A word on #death

There comes a point in one's life where the people whom we grew up admiring begin to die, leaving a great chasm in the world. This is awful enough to deal with without having anything so annoying as feelings getting in the way of personal equanimity. 

And then, possibly even more horribly, there comes a time in one's life when the people whom we grew up with or the people who are in our same age group begin to die. I have had the disagreeable business of having to watch colleagues only a few years my senior perish without warning, though premonition would not soften the blow. I am now realizing that I am entering this time, the dreadful gateway of existence, the one that leads to watching the ebb and flow of time, the great rote and sussuration of life and death, and being able to do nothing but welter in misery and pine over the dregs of hideous mortality.

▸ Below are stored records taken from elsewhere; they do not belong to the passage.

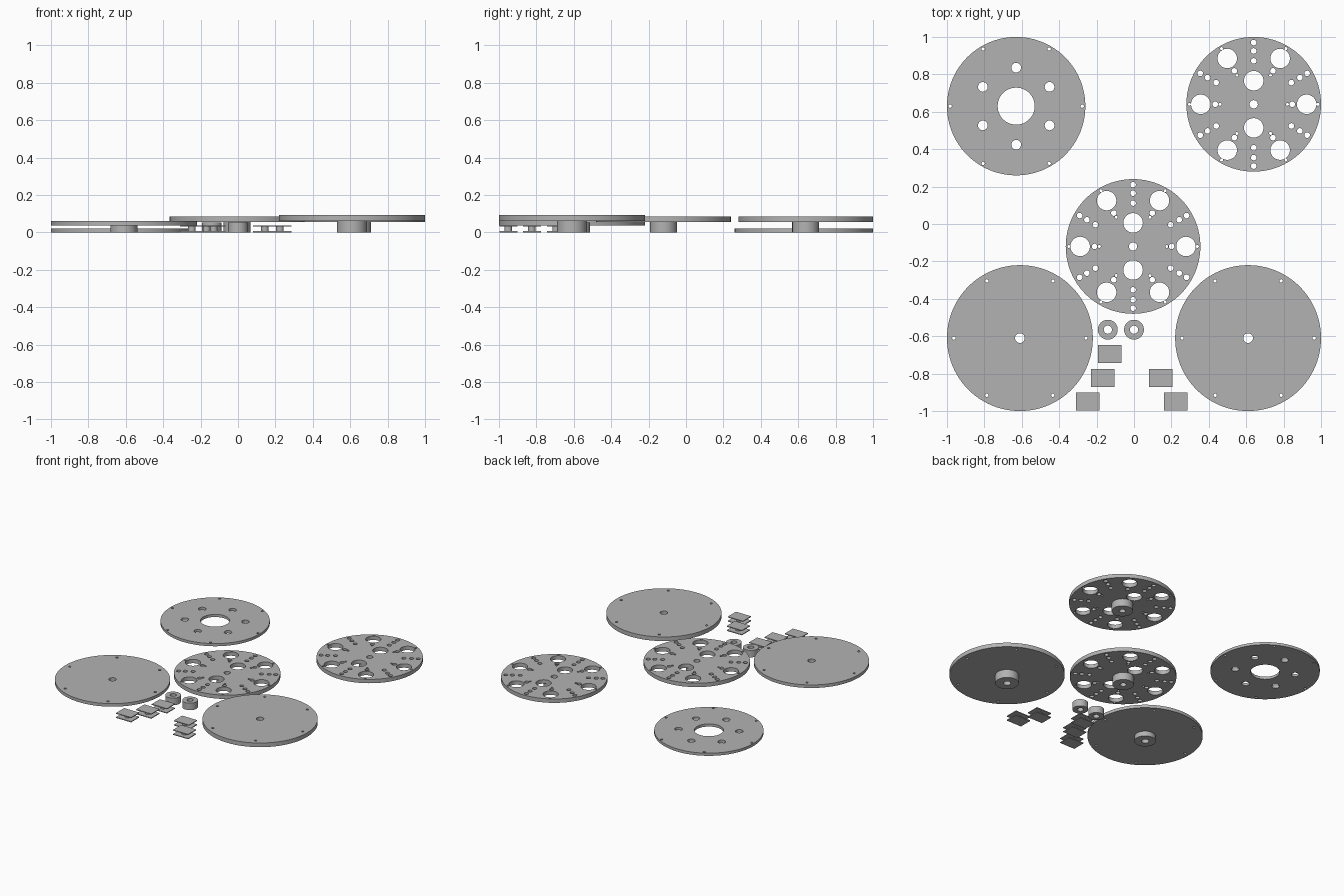
import bpy
import bmesh
from math import cos, sin, radians

cube = bpy.data.objects.get("Cube")
if cube:
    bpy.data.objects.remove(cube, do_unlink=True)

# Single plain grey
grey = bpy.data.materials.new("plain_grey")
grey.use_nodes = True
GREY = (0.45, 0.45, 0.45, 1)
grey.diffuse_color = GREY
grey.node_tree.nodes["Principled BSDF"].inputs["Base Color"].default_value = GREY


def ring_of_holes(dist, radius, start=0):
    """Six holes evenly spaced on a bolt circle."""
    return [(dist * cos(radians(start + 60 * k)),
             dist * sin(radians(start + 60 * k)), radius) for k in range(6)]


def circle(x, y, r):
    n = 96 if r > 0.2 else 48 if r > 0.04 else 24
    return [(x + r * cos(radians(360 * k / n)),
             y + r * sin(radians(360 * k / n))) for k in range(n)]


def plate(name, centre, z0, z1, outline, holes=()):
    """Extrude a flat outline, pierced by round holes, from z0 up to z1."""
    curve = bpy.data.curves.new(name, "CURVE")
    curve.dimensions = "2D"
    curve.fill_mode = "BOTH"
    curve.extrude = (z1 - z0) / 2
    for pts in [outline] + [circle(*h) for h in holes]:
        spline = curve.splines.new("POLY")
        spline.points.add(len(pts) - 1)
        for p, (x, y) in zip(spline.points, pts):
            p.co = (x, y, 0, 1)
        spline.use_cyclic_u = True
    temp = bpy.data.objects.new(name + "_curve", curve)
    bpy.context.collection.objects.link(temp)
    deps = bpy.context.evaluated_depsgraph_get()
    mesh = bpy.data.meshes.new_from_object(temp.evaluated_get(deps))
    bpy.data.objects.remove(temp, do_unlink=True)
    bm = bmesh.new()
    bm.from_mesh(mesh)
    bmesh.ops.remove_doubles(bm, verts=bm.verts, dist=1e-5)
    bmesh.ops.recalc_face_normals(bm, faces=bm.faces)
    bm.to_mesh(mesh)
    bm.free()
    mesh.name = name
    mesh.materials.clear()
    mesh.materials.append(grey)
    obj = bpy.data.objects.new(name, mesh)
    bpy.context.collection.objects.link(obj)
    obj.location = (*centre, (z0 + z1) / 2)
    bpy.ops.object.select_all(action="DESELECT")
    obj.select_set(True)
    bpy.context.view_layer.objects.active = obj
    bpy.ops.object.shade_smooth_by_angle(angle=radians(30))
    return obj


def disc(name, centre, z0, z1, radius, holes=()):
    return plate(name, centre, z0, z1, circle(0, 0, radius), holes)


# Flange with a wide centre opening
disc("flange_ring", (-0.63, 0.63), 0, 0.02, 0.37,
     [(0, 0, 0.099)] + ring_of_holes(0.206, 0.026, 30) + ring_of_holes(0.353, 0.009))

# Two perforated wheels on hubs
wheel_holes = [(0, 0, 0.022), (0, 0.126, 0.052), (0, -0.126, 0.052)]
wheel_holes += ring_of_holes(0.283, 0.052)
for dist in (0.232, 0.285, 0.33):
    wheel_holes += ring_of_holes(dist, 0.015, 30)
for dist, r in ((0.18, 0.008), (0.206, 0.015), (0.344, 0.008)):
    wheel_holes += ring_of_holes(dist, r)
for label, pos in (("back", (0.64, 0.64)), ("middle", (-0.005, -0.12))):
    disc(label + "_wheel", pos, 0.055, 0.084, 0.36, wheel_holes)
    disc(label + "_wheel_hub", pos, 0, 0.055, 0.072, [(0, 0, 0.022)])

# Two large cover discs on hubs of different height
cover_holes = [(0, 0, 0.026)] + ring_of_holes(0.353, 0.009)
for label, x, z0, z1, hub in (("right", -0.61, 0.037, 0.06, 0.072),
                              ("left", 0.61, 0.061, 0.092, 0.08)):
    disc(label + "_cover", (x, -0.61), z0, z1, 0.39, cover_holes)
    disc(label + "_cover_hub", (x, -0.61), 0, z0, hub, [(0, 0, 0.026)])

# Loose bushings
for k, x in enumerate((-0.14, 0)):
    disc(f"bushing_{k + 1}", (x, -0.565), 0, 0.052, 0.053, [(0, 0, 0.022)])

# Small spacers: two rectangular plates joined by a post
W, D = 0.0625, 0.048
rect = [(-W, -D), (W, -D), (W, D), (-W, D)]
spots = ((-0.13, -0.695), (-0.168, -0.824), (-0.247, -0.95),
         (0.144, -0.824), (0.224, -0.95))
for k, pos in enumerate(spots):
    plate(f"spacer_{k + 1}_base", pos, 0, 0.006, rect)
    disc(f"spacer_{k + 1}_post", pos, 0.006, 0.031, 0.02)
    plate(f"spacer_{k + 1}_top", pos, 0.031, 0.037, rect)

Death is an unaccountable business, one that robs the living of the peace we believe to be --perhaps mistakenly-- our birthright, one which asks the living to pay for the departed in the currency of feelings, leaving us to wallow in emotional debt. There is a loneliness about behind left behind as is there a thrill of horror for what lies beyond. The sum total of living is to sacrifice peace in favour of finding it, which makes little sense at all. I often wonder if the dead know we grieve for them, as the penury of pity only disconcerts ourselves. It is poor comfort, the business of mourning, for what is there really to mourn about excepting our own desire for reconciliation, something which no one, not even the dead, can furnish?

I have had enough death for one year. Nobody else I know is allowed to die until I go first. Then I might leave all of you with the same unquietness an old colleague has just left me.